Whey protein fouling of large pore-size ceramic microfiltration membranes at small cross-flow velocity, J. of Membrane Science
Έτος : 2008
Author : Mourouzidis-Mourouzis S.A. and Karabelas A.J.
Permeate ﬂux decline in dead-end microﬁltration of whey protein isolate solutions is studied, using disc-type ceramic membranes of nominal pore size 0.8 m. The tests involve ﬁve successive ﬁltration cycles, under ﬁxed ﬁltration pressure, with intermediate backwashing. Flux decline analysis and membrane resistance are employed to determine fouling mechanisms, with respect to applied pressure, in the range 2.5–10 psi. Permeate and retentate concentration data complement the permeation rate measurements. Both irreversible and reversible fouling is identiﬁed for the backwashing mode employed. Data interpretation suggests that more rapid fouling, as well as signiﬁcant surface-layer “compaction” effects may occur at the higher pressures employed. There is evidence that irreversible fouling effectively develops during the ﬁrst cycle of the tests (of 30 min duration) and apparently does not signiﬁcantly increase later on; however, reversible fouling occurs through the entire ﬁltration series, being more intense during the ﬁrst minutes of each cycle. The effect of protein aggregates is investigated with the aid of DLS measurements and ﬁltration tests with preﬁltered solutions; it appears that whey protein aggregates present in the solution, are responsible (almost entirely) for the observed membrane fouling. An effective membrane cleaning procedure is proposed.

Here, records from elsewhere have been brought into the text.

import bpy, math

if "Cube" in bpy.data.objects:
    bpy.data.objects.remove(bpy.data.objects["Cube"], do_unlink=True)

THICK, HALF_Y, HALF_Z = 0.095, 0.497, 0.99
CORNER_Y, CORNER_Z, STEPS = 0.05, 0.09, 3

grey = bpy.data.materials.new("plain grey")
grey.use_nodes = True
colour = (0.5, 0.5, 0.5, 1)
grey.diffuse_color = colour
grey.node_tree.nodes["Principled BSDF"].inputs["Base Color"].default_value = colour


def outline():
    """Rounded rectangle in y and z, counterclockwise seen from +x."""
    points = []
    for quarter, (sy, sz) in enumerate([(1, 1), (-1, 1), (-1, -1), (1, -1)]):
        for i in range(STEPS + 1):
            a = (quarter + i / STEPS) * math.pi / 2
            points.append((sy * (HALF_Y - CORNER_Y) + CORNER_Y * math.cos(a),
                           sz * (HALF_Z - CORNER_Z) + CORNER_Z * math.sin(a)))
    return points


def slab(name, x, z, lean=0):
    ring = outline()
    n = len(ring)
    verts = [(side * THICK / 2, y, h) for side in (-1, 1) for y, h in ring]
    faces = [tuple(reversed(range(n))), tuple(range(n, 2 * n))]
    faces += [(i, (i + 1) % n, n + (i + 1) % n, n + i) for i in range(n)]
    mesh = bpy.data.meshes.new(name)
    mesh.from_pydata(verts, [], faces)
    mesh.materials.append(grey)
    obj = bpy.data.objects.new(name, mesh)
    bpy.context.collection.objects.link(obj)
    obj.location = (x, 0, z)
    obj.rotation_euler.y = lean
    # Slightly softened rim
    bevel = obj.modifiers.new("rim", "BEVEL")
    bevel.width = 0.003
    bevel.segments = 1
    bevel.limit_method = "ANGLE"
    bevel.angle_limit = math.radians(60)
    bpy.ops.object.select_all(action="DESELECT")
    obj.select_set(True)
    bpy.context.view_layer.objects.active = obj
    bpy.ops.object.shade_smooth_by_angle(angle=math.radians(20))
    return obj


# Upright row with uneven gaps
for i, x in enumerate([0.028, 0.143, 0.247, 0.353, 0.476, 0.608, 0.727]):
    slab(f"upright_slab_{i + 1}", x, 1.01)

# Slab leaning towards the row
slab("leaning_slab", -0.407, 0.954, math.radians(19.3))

Finally, the possible advantage of operating large-pore size MF (for the process considered) at rather low pressure is suggested.